Well—because most of them/us are also workers (white collar as well as blue collar), and Marxism is invaluable in helping to develop a strategy that serves their/our interests as workers. Because the other forms of domination from which they/we suffer all have a capitalist component, and Marxism best explains it. Because even those parts of these oppressions that are older than capitalism have acquired a capitalist form and function, so that a Marxist analysis of capitalism is required to distinguish what is historically specific in their operation from what is not. And, lastly, because overturning capitalism is the necessary (though not sufficient) condition for doing away with all forms of domination, including domination over nature, and only a class conscious working class has the numbers (still), the power (potentially), and the interests (always) to bring about a change of this magnitude.
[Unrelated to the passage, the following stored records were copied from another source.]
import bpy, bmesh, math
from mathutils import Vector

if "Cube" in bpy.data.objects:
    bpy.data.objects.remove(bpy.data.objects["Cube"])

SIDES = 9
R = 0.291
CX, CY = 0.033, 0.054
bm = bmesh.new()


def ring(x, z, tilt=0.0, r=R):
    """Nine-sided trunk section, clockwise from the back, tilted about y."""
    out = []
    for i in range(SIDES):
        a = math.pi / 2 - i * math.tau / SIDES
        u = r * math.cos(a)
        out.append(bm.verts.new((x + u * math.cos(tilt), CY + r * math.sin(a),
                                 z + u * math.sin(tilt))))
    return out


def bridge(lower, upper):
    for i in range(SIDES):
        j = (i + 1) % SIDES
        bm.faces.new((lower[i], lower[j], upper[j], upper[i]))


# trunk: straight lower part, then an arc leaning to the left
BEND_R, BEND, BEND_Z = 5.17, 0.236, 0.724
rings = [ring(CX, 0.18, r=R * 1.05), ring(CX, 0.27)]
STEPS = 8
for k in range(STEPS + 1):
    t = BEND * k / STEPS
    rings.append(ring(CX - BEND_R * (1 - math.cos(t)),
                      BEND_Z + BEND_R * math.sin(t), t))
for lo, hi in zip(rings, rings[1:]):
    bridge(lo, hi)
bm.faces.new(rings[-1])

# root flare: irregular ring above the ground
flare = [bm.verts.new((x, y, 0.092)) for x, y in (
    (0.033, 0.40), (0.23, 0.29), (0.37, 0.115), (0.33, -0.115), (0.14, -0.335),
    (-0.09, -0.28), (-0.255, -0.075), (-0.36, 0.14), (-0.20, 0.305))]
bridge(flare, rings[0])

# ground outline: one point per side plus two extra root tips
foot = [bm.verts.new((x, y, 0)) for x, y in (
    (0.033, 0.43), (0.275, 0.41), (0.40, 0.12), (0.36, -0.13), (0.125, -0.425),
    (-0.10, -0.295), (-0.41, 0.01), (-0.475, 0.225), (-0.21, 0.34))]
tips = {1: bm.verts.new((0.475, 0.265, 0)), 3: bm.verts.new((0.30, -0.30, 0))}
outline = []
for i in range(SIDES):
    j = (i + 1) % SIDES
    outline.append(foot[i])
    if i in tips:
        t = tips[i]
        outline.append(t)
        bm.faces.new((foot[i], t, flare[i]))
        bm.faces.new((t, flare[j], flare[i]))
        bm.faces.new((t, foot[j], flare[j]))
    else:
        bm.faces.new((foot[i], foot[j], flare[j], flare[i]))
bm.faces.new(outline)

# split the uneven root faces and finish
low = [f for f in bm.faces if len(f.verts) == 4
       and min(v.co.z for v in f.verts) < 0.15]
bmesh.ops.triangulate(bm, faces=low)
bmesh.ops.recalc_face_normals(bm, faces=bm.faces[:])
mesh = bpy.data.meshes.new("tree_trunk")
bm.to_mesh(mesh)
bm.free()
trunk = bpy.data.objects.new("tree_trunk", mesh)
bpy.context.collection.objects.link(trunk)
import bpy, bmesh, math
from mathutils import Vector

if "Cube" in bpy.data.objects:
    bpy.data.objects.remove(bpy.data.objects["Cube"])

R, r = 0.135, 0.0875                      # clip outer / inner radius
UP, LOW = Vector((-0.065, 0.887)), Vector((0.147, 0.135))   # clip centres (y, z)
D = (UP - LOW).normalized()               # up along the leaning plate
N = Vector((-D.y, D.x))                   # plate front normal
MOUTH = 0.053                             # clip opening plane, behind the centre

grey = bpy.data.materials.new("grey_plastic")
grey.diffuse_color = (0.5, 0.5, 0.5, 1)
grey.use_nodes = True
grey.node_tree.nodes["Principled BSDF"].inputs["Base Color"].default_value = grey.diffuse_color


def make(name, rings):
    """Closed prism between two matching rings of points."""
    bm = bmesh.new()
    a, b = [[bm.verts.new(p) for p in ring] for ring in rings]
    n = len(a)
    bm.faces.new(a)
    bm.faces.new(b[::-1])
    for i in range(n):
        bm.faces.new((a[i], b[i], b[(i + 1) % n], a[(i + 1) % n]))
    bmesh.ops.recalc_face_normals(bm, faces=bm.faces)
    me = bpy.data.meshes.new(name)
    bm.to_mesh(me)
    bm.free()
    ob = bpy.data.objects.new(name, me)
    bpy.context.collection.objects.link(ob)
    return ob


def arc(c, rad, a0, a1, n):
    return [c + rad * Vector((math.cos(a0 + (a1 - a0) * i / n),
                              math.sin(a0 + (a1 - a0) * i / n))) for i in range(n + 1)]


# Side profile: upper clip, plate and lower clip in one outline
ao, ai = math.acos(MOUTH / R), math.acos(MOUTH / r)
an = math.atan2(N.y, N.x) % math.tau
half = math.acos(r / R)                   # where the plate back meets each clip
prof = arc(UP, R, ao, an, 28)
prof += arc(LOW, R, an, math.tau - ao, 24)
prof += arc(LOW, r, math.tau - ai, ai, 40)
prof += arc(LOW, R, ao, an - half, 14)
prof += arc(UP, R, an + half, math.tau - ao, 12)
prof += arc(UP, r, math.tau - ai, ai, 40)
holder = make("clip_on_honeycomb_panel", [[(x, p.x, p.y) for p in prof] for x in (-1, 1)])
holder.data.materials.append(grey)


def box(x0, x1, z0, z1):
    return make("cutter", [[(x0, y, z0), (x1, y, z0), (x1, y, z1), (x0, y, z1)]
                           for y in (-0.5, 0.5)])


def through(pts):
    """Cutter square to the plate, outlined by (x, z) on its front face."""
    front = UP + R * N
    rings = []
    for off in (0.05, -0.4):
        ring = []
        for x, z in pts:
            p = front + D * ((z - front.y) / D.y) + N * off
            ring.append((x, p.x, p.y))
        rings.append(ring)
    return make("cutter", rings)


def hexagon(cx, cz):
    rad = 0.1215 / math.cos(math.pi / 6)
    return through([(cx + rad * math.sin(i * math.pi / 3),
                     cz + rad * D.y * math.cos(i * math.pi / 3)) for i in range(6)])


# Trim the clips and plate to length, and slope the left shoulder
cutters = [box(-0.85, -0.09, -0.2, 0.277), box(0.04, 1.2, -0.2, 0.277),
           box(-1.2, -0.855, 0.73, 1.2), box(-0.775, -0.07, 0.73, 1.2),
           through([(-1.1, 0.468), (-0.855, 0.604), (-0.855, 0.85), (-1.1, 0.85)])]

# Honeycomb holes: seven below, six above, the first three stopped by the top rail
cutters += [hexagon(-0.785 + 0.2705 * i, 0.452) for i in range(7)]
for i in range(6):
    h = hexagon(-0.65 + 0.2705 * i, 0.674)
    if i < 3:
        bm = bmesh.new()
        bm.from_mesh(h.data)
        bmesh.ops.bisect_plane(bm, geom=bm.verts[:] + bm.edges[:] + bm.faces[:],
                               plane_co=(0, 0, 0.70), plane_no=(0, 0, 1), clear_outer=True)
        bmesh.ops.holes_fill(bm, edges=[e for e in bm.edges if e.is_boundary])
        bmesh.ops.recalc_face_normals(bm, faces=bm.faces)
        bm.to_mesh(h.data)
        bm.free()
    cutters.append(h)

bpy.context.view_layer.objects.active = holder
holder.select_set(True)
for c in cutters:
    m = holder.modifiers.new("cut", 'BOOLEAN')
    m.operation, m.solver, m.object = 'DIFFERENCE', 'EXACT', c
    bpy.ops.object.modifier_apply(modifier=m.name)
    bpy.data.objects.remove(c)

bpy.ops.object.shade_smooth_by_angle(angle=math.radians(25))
Hence, the priority Marxists give to class analysis and class based politics (which does not rule out organizing around other oppressions at specific times for specific purposes). The priority given to class here (not to "the workers" but to "us as workers") has nothing to do with who is hurting more or which form of oppression is more immoral or which dominated group happens to be in motion, and everything to do with what is the adequate framework and vantage point for grasping the specific manner in which all these oppressions are interacting now and how best to get rid of them all. (And this is what Albert caricatures as a "master discourse").

I do not expect that simply making these claims has convinced anyone that they are right, but I hope they help clarify where the real disagreements between Marxist and social movement theorists lie, and, hence, what is worth discussing if we are ever to construct the united movement that is needed to achieve our—yes!—common goals.



Bertell Ollman